Given the high medical risks associated with transferring these patients, moving this medically fragile community is the option of last resort and not the state's goal.

We are confident that with ADHS exercising licensing authority, and a continued commitment by AHCCCS and DES to do everything they can to ensure the health and safety of members, this is the best immediate outcome for all parties involved."

A spokesperson for Governor Ducey's office released a statement following Hacienda's decision:

"Just before 4:00 p.m. today our agencies received written confirmation from Hacienda expressing their intent to accept voluntary regulation from the Department of Health Services. This is good news and the best immediate outcome as it means Hacienda patients and families would be allowed to say in the home they've known for years while ensuring new and enhanced protections and oversight are put in place. Due to the medically fragile condition of this community, keeping patients where they reside was always our preferred choice and the safest option for patients. Our agencies will continue to work with Hacienda to implement a voluntary regulatory agreement with strong oversight and accountability measures that ensure safety and quality care going forward for patients."

Sources told ABC15 Wednesday that state health agencies had been making calls to healthcare providers across the state as a precaution, should patients need to be transferred. Hacienda's statement did not address whether the patients would be moved to other facilities they operate or to ones owned by other companies.

The victim gave birth on December 29. The baby boy is reportedly in good health.

A former nurse at the facility, Nathan Sutherland, has been arrested in connection with the sexual assault. Police say DNA evidence connected from Sutherland and the baby is a match.

In a statement to ABC15, Governor Doug Ducey says the announcement to move patients is “very concerning.”

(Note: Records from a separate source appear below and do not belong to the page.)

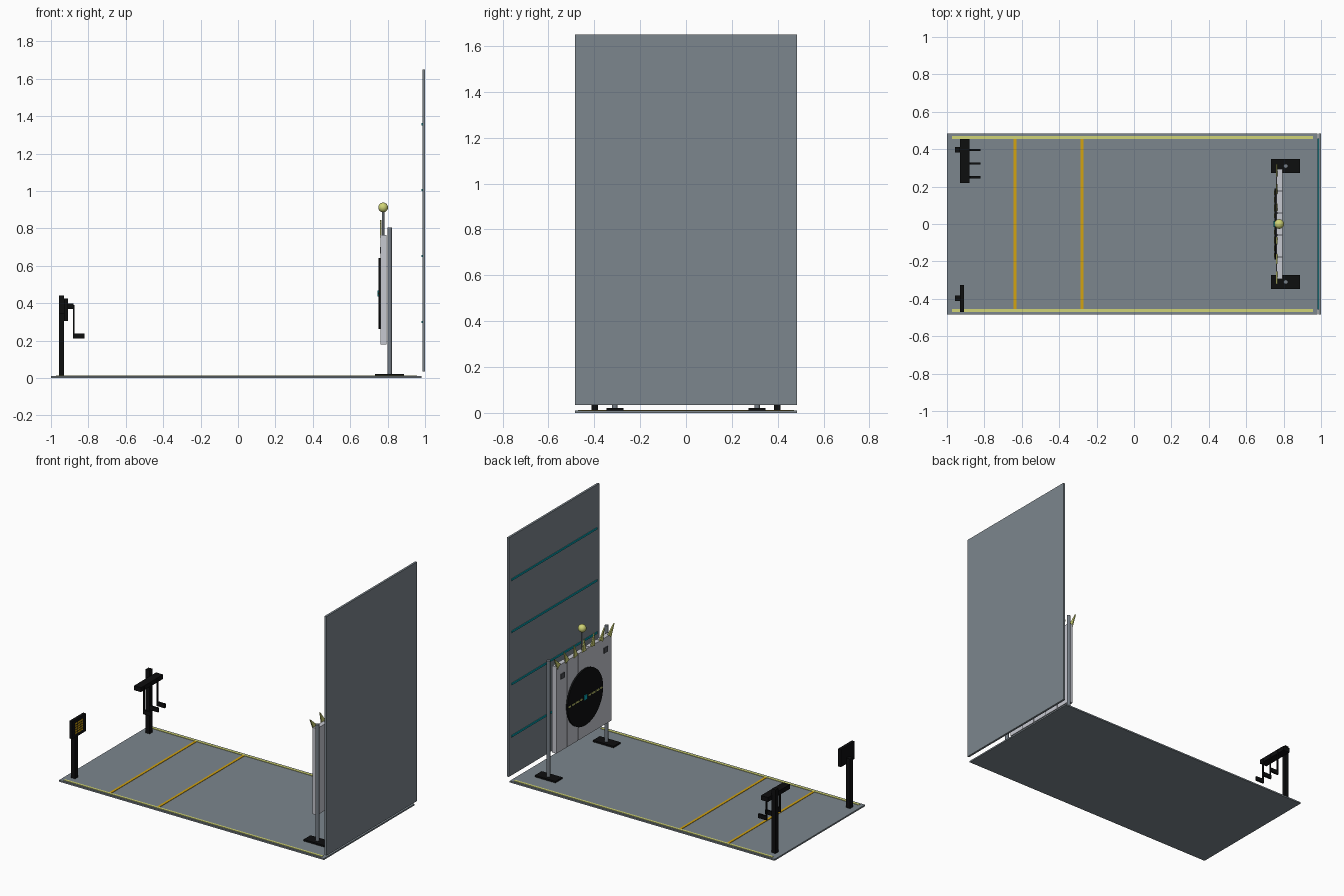
import bpy, bmesh, math
from mathutils import Matrix, Vector

if "Cube" in bpy.data.objects:
    bpy.data.objects.remove(bpy.data.objects["Cube"])


def srgb(r, g, b):
    def f(c):
        c /= 255
        return c / 12.92 if c <= 0.04045 else ((c + 0.055) / 1.055) ** 2.4
    return (f(r), f(g), f(b), 1)


def mat(name, *rgb):
    m = bpy.data.materials.new(name)
    m.diffuse_color = srgb(*rgb)
    m.use_nodes = True
    m.node_tree.nodes["Principled BSDF"].inputs["Base Color"].default_value = m.diffuse_color
    return m


SLATE = mat("slate grey", 124, 134, 141)
SILVER = mat("light silver", 198, 200, 208)
STEEL = mat("steel grey", 118, 126, 134)
BLACK = mat("black", 13, 14, 15)
DARK = mat("dark grey", 80, 83, 88)
PALE = mat("pale yellow", 208, 212, 118)
AMBER = mat("amber", 212, 164, 16)
TEAL = mat("teal", 8, 165, 180)


def finish(name, bm, material, smooth=False):
    bmesh.ops.recalc_face_normals(bm, faces=bm.faces)
    me = bpy.data.meshes.new(name)
    bm.to_mesh(me)
    bm.free()
    me.materials.append(material)
    ob = bpy.data.objects.new(name, me)
    bpy.context.collection.objects.link(ob)
    if smooth:
        bpy.context.view_layer.objects.active = ob
        ob.select_set(True)
        bpy.ops.object.shade_smooth_by_angle(angle=math.radians(40))
        ob.select_set(False)
    return ob


def box(name, x, y, z, material):
    """Box from (min, max) ranges on each axis."""
    bm = bmesh.new()
    bmesh.ops.create_cube(bm, size=1)
    for v in bm.verts:
        v.co = Vector(r[0] if c < 0 else r[1] for c, r in zip(v.co, (x, y, z)))
    return finish(name, bm, material)


def cylinder(name, start, end, radius, material, sides=24):
    a, b = Vector(start), Vector(end)
    bm = bmesh.new()
    bmesh.ops.create_cone(bm, cap_ends=True, segments=sides, radius1=radius,
                          radius2=radius, depth=(b - a).length)
    turn = (b - a).to_track_quat('Z', 'Y').to_matrix().to_4x4()
    bm.transform(Matrix.Translation((a + b) / 2) @ turn)
    return finish(name, bm, material, True)


# Floor with edge lines and crossing lines
box("floor", (-1, 0.98), (-0.483, 0.483), (0, 0.01), SLATE)
for s in (-1, 1):
    box("floor_edge_line", (-0.973, 0.957), (s * 0.463 - 0.008, s * 0.463 + 0.008),
        (0.009, 0.013), PALE)
for x in (-0.635, -0.277):
    box("floor_cross_line", (x - 0.008, x + 0.008), (-0.455, 0.455), (0.009, 0.013), AMBER)

# Back wall with horizontal strips
box("wall", (0.986, 1.0), (-0.483, 0.483), (0.035, 1.65), SLATE)
for z in (0.30, 0.652, 1.005, 1.357):
    box("wall_strip", (0.981, 0.987), (-0.457, 0.457), (z - 0.006, z + 0.006), TEAL)

# Hook rack
box("rack_post", (-0.958, -0.929), (0.383, 0.412), (0.008, 0.44), BLACK)
box("rack_bar", (-0.931, -0.879), (0.22, 0.455), (0.368, 0.398), BLACK)
for y in (0.395, 0.323, 0.25):
    box("rack_hook_rod", (-0.882, -0.874), (y - 0.004, y + 0.004), (0.22, 0.39), BLACK)
    box("rack_hook_foot", (-0.882, -0.82), (y - 0.006, y + 0.006), (0.21, 0.238), BLACK)

# Sign on a post, with rows of dashes
box("sign_post", (-0.958, -0.929), (-0.412, -0.383), (0.008, 0.345), BLACK)
box("sign_panel", (-0.93, -0.91), (-0.47, -0.325), (0.305, 0.425), BLACK)
for row in range(5):
    for col in range(3):
        y, z = -0.428 + col * 0.03, 0.333 + row * 0.016
        box("sign_dash", (-0.911, -0.908), (y - 0.012, y + 0.012),
            (z - 0.005, z + 0.005), AMBER)

# Stand posts and feet
for s in (-1, 1):
    y = s * 0.31
    cylinder("stand_post", (0.811, y, 0.015), (0.811, y, 0.805), 0.012, STEEL)
    box("stand_foot", (0.733, 0.887), (y - 0.037, y + 0.037), (0.008, 0.021), BLACK)
    # Upper corner plates on the board
    box("board_plate", (0.758, 0.765), (s * 0.23 - 0.02, s * 0.23 + 0.02),
        (0.665, 0.7), DARK)

# Target board: five planks with dark seams
W = 0.59 / 5
for i in range(5):
    y = -0.295 + i * W
    box("board_plank", (0.763, 0.795), (y + 0.002, y + W - 0.002), (0.18, 0.765), SILVER)
    if i:
        box("board_seam", (0.766, 0.793), (y - 0.003, y + 0.003), (0.183, 0.762), DARK)

# Target disc with a dashed line and a small centre
CZ = 0.452
cylinder("target_disc", (0.752, 0, CZ), (0.766, 0, CZ), 0.19, BLACK, 48)
for s in (-1, 1):
    for d, half in ((0.045, 0.012), (0.085, 0.018), (0.13, 0.014), (0.168, 0.012)):
        box("target_dash", (0.749, 0.753), (s * d - half, s * d + half),
            (CZ - 0.005, CZ + 0.005), PALE)
box("target_centre", (0.747, 0.753), (-0.016, 0.016), (CZ - 0.016, CZ + 0.016), TEAL)

# Crown of flat spikes fanning outward along the board top
for i in range(-3, 4):
    base, lean = i * 0.09, math.radians(12 * i)
    bm = bmesh.new()
    pts = [(-0.02, 0), (0.02, 0), (0, 0.085)]
    rows = []
    for x in (0.758, 0.766):
        rows.append([bm.verts.new((x, base + p * math.cos(lean) + q * math.sin(lean),
                                   0.76 - p * math.sin(lean) + q * math.cos(lean)))
                     for p, q in pts])
    a, b = rows
    bm.faces.new(a)
    bm.faces.new(b[::-1])
    for k in range(3):
        n = (k + 1) % 3
        bm.faces.new((a[k], b[k], b[n], a[n]))
    finish("crown_spike", bm, PALE)

# Ball on a stem
cylinder("ball_stem", (0.776, 0, 0.76), (0.776, 0, 0.9), 0.006, STEEL, 12)
bm = bmesh.new()
bmesh.ops.create_uvsphere(bm, u_segments=24, v_segments=16, radius=0.026)
bm.transform(Matrix.Translation((0.776, 0, 0.912)))
finish("ball", bm, PALE, True)
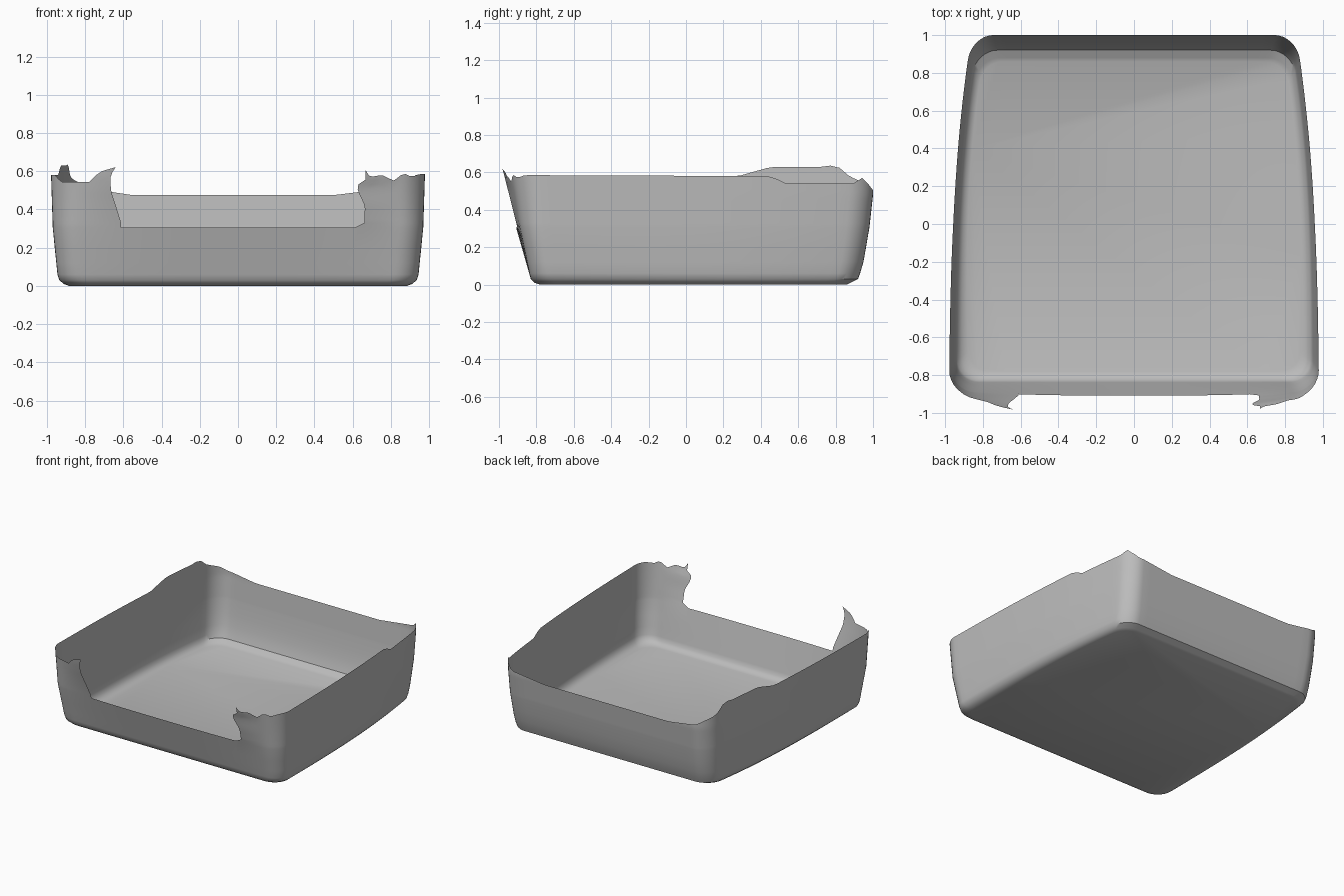
import bpy, bmesh, math

cube = bpy.data.objects.get("Cube")
if cube:
    bpy.data.objects.remove(cube, do_unlink=True)


def interp(table, v):
    """Piecewise linear lookup in a list of (key, value) pairs."""
    if v <= table[0][0]:
        return table[0][1]
    for (a, fa), (b, fb) in zip(table, table[1:]):
        if v <= b:
            return fa + (fb - fa) * (v - a) / (b - a)
    return table[-1][1]


# Wall profiles by height
INSET = [(0, .1), (.01, .07), (.03, .045), (.06, .035), (.3, .01), (.6, 0)]
FRONT = [(0, -.78), (.01, -.81), (.03, -.83), (.31, -.91), (.45, -.955), (.62, -1.01)]
BACK = [(0, .86), (.01, .88), (.03, .92), (.1, .945), (.3, .98), (.48, 1)]
BOW = [(.05, 0), (.31, .03), (.6, .11)]

# Torn rim heights along each wall
RIM_SIDE_LEFT = [(-.8, .585), (.47, .58), (.53, .54), (.88, .54), (.94, .58)]
RIM_SIDE_RIGHT = [(-.8, .58), (.3, .58), (.47, .63), (.75, .63), (.79, .645), (.86, .58), (.92, .55)]
RIM_BACK = [(-.84, .55), (-.78, .51), (-.55, .475), (.5, .475), (.78, .51), (.84, .56)]
RIM_FRONT = [(-.94, .57), (-.92, .545), (-.75, .545), (-.68, .6), (-.6, .625),
             (.6, .62), (.64, .57), (.72, .58), (.8, .55), (.86, .59), (.9, .57), (.94, .585)]

# Ragged edges of the front opening: distance from the middle by height
EDGE_LEFT = [(.305, .6), (.32, .65), (.42, .65), (.48, .62), (.5, .59), (.54, .585), (.55, .55)]
EDGE_RIGHT = [(.305, .6), (.33, .6), (.4, .62), (.5, .65), (.58, .65), (.625, .62)]
LIP = .305
NOTCH = .63
RADIUS = .13


def place(p, q, z):
    """Map a point of the unit plan outline to the wall at height z."""
    yf, yb = interp(FRONT, z), interp(BACK, z)
    y = yf + (yb - yf) * (q + 1) / 2
    s = (q + 1) / 2
    x = p * (.98 - .02 * s - .1 * s ** 3 - interp(INSET, z) * (1 - .4 * s))
    if q < 0:
        y += interp(BOW, z) * abs(p) ** 3 * min(1, -q)
    # Pull the wall ends onto the ragged opening edge
    if q < -.99 and z > LIP and abs(p) > NOTCH - .01:
        edge = interp(EDGE_LEFT if p > 0 else EDGE_RIGHT, z)
        fade = max(0, (.87 - abs(p)) / (.87 - NOTCH))
        shift = (edge - .6) * fade
        x += math.copysign(shift, p)
    return x, y, z


def rim(p, q):
    x, y, _ = place(p, q, LIP)
    if q < -.95:
        return interp(RIM_FRONT, x)
    if q > .95:
        return interp(RIM_BACK, x)
    return interp(RIM_SIDE_LEFT if p > 0 else RIM_SIDE_RIGHT, y)


def line(a, b, n):
    return [(a[0] + (b[0] - a[0]) * i / n, a[1] + (b[1] - a[1]) * i / n) for i in range(n)]


def corner(sx, sy, start):
    c = 1 - RADIUS
    return [(sx * c + RADIUS * math.cos(start + math.pi / 2 * i / 8),
             sy * c + RADIUS * math.sin(start + math.pi / 2 * i / 8)) for i in range(8)]


# Plan outline, counterclockwise from the left edge of the opening
c = 1 - RADIUS
outline = line((NOTCH, -1), (c, -1), 10) + corner(1, -1, -math.pi / 2)
outline += line((1, -c), (1, c), 36) + corner(1, 1, 0)
outline += line((c, 1), (-c, 1), 24) + corner(-1, 1, math.pi / 2)
outline += line((-1, c), (-1, -c), 36) + corner(-1, -1, math.pi)
outline += line((-c, -1), (-NOTCH, -1), 10) + [(-NOTCH, -1)]
upper_count = len(outline)
outline += line((-NOTCH, -1), (NOTCH, -1), 12)[1:]

bm = bmesh.new()

# Floor and the lower wall up to the front lip
rings = [[bm.verts.new(place(p, q, z)) for p, q in outline]
         for z in (0, .01, .03, .06, .12, .2, LIP)]
bm.faces.new(list(reversed(rings[0])))
count = len(outline)
for low, high in zip(rings, rings[1:]):
    for i in range(count):
        j = (i + 1) % count
        bm.faces.new((low[i], low[j], high[j], high[i]))

# Upper wall with the ragged rim, open at the front
low = rings[-1][:upper_count]
steps = 12
for k in range(1, steps + 1):
    high = [bm.verts.new(place(p, q, LIP + (rim(p, q) - LIP) * k / steps))
            for p, q in outline[:upper_count]]
    for i in range(upper_count - 1):
        bm.faces.new((low[i], low[i + 1], high[i + 1], high[i]))
    low = high

mesh = bpy.data.meshes.new("open_tray")
bm.to_mesh(mesh)
bm.free()
tray = bpy.data.objects.new("open_tray", mesh)
bpy.context.collection.objects.link(tray)

# Plain grey material
grey = bpy.data.materials.new("light_grey")
grey.use_nodes = True
colour = (.5, .5, .5, 1)
grey.diffuse_color = colour
grey.node_tree.nodes["Principled BSDF"].inputs["Base Color"].default_value = colour
mesh.materials.append(grey)

bpy.ops.object.select_all(action="DESELECT")
tray.select_set(True)
bpy.context.view_layer.objects.active = tray
bpy.ops.object.shade_smooth_by_angle(angle=math.radians(35))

“We find this announcement very concerning. State agencies have been actively working to increase oversight at this facility to ensure patients are safe and well cared for. For some patients at the facility, this is the only home they know or remember. Forcing this medically fragile community to move, should be a last resort. Everyone’s first priority should be protecting their health and safety.”